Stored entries

===============

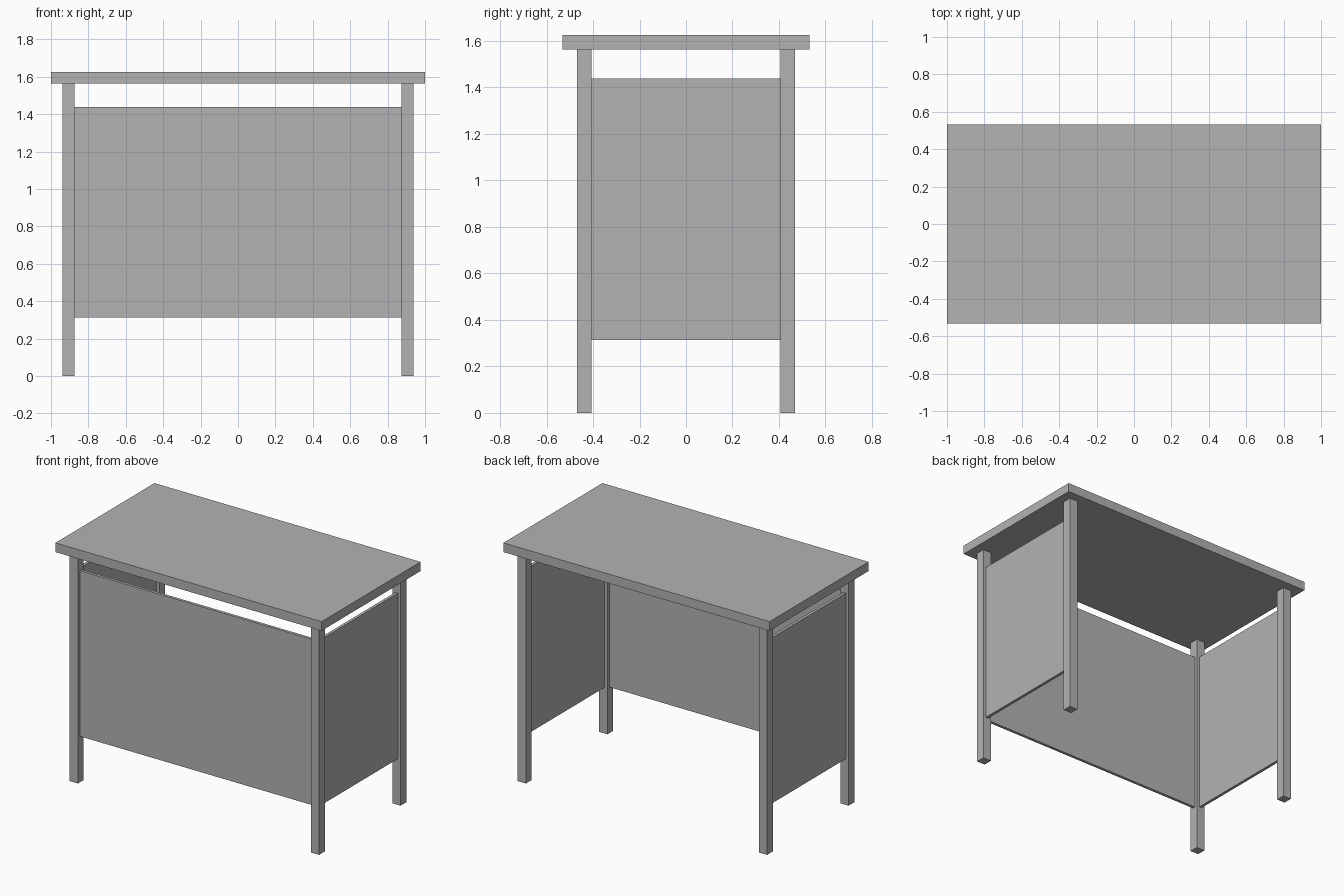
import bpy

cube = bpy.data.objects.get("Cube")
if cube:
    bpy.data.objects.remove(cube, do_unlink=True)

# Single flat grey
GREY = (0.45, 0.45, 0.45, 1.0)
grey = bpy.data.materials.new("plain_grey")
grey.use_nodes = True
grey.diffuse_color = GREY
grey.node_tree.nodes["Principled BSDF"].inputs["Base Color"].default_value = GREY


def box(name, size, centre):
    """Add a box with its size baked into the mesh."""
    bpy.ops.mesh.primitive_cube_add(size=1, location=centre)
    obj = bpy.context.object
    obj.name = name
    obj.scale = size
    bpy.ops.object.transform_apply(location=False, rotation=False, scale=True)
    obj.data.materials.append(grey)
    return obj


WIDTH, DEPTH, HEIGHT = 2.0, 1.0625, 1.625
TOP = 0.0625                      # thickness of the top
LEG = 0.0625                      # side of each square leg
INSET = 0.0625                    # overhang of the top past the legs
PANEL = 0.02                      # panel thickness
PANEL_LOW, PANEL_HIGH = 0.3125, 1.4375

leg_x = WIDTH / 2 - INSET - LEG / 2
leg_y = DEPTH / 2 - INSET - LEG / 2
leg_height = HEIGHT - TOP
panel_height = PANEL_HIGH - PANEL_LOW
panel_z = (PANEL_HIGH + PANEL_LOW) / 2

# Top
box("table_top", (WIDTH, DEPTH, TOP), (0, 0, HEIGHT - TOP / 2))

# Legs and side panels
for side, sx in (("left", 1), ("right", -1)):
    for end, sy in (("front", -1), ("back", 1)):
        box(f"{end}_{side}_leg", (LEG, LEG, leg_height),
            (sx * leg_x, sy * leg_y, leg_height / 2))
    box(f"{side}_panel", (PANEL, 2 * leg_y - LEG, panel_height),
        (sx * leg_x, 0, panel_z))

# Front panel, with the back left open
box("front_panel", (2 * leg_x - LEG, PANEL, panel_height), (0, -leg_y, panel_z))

===============

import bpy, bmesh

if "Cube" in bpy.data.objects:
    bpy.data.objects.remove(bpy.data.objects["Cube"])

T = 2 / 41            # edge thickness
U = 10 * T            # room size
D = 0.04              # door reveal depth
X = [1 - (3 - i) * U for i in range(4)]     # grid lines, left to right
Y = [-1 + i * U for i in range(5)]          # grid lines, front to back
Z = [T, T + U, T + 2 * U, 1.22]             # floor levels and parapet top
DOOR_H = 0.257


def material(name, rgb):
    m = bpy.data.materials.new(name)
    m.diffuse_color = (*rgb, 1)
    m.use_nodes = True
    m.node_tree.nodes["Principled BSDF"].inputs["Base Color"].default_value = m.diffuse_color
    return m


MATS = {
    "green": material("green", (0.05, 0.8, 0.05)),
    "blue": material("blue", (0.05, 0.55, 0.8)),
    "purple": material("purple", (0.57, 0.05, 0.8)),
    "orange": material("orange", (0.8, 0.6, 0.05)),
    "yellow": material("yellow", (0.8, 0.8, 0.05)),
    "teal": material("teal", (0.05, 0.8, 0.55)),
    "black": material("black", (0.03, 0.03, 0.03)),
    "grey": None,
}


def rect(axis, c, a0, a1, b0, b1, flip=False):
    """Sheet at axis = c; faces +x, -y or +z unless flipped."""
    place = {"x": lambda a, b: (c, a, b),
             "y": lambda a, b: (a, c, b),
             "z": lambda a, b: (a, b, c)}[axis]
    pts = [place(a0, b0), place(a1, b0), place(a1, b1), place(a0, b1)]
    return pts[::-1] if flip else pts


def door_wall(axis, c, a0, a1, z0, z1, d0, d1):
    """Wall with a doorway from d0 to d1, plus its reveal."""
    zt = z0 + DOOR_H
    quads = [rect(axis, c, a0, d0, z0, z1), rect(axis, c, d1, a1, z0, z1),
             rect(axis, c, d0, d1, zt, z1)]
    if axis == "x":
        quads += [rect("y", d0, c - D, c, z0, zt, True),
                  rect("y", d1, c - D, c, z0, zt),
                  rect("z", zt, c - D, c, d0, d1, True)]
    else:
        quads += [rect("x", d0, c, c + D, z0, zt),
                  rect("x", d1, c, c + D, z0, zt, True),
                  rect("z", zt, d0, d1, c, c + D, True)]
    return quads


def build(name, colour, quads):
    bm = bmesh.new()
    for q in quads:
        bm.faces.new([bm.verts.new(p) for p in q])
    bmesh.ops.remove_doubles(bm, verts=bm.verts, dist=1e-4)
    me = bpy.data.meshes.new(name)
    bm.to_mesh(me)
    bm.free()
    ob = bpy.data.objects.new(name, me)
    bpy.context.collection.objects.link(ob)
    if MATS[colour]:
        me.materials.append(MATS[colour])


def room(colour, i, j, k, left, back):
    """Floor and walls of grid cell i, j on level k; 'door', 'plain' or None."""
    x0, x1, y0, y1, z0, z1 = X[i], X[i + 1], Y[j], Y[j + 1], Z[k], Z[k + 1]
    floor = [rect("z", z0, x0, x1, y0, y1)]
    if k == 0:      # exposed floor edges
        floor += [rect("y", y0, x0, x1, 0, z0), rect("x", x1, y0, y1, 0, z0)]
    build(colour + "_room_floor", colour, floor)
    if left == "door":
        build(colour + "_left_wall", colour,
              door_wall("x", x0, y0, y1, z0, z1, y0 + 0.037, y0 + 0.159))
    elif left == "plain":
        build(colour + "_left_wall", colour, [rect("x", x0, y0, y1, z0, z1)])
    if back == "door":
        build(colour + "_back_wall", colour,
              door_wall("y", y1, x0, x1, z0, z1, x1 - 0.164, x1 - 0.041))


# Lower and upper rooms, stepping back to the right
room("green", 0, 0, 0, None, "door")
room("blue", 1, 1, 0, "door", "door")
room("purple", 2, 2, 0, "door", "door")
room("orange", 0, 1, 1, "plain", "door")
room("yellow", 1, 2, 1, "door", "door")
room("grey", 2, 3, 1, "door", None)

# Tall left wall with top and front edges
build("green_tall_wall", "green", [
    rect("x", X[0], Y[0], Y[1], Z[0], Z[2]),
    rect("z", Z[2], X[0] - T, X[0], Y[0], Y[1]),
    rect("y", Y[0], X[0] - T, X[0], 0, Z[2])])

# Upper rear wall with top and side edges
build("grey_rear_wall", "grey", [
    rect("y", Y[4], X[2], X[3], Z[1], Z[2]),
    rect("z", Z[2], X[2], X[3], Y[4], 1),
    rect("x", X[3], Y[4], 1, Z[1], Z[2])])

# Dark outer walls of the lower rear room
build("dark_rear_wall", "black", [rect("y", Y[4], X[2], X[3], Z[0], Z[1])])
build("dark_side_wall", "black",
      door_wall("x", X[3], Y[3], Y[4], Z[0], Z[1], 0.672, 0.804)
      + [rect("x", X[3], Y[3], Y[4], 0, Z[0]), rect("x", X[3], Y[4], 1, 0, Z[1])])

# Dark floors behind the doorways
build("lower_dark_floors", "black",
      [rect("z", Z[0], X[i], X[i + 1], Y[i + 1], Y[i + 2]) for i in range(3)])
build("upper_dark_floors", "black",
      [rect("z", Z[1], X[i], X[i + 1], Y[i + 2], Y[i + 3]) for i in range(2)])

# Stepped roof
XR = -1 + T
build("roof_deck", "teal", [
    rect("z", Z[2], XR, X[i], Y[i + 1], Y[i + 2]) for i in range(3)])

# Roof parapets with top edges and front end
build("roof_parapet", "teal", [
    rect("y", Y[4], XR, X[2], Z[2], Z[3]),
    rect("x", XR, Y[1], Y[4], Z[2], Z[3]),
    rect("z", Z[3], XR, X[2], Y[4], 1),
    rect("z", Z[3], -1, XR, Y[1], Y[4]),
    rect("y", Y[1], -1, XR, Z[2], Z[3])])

===============

Your answer should consist of the lines above that hold the word "WIDTH", copied exactly.

| RESULT OF THE TASK |
WIDTH, DEPTH, HEIGHT = 2.0, 1.0625, 1.625
leg_x = WIDTH / 2 - INSET - LEG / 2
box("table_top", (WIDTH, DEPTH, TOP), (0, 0, HEIGHT - TOP / 2))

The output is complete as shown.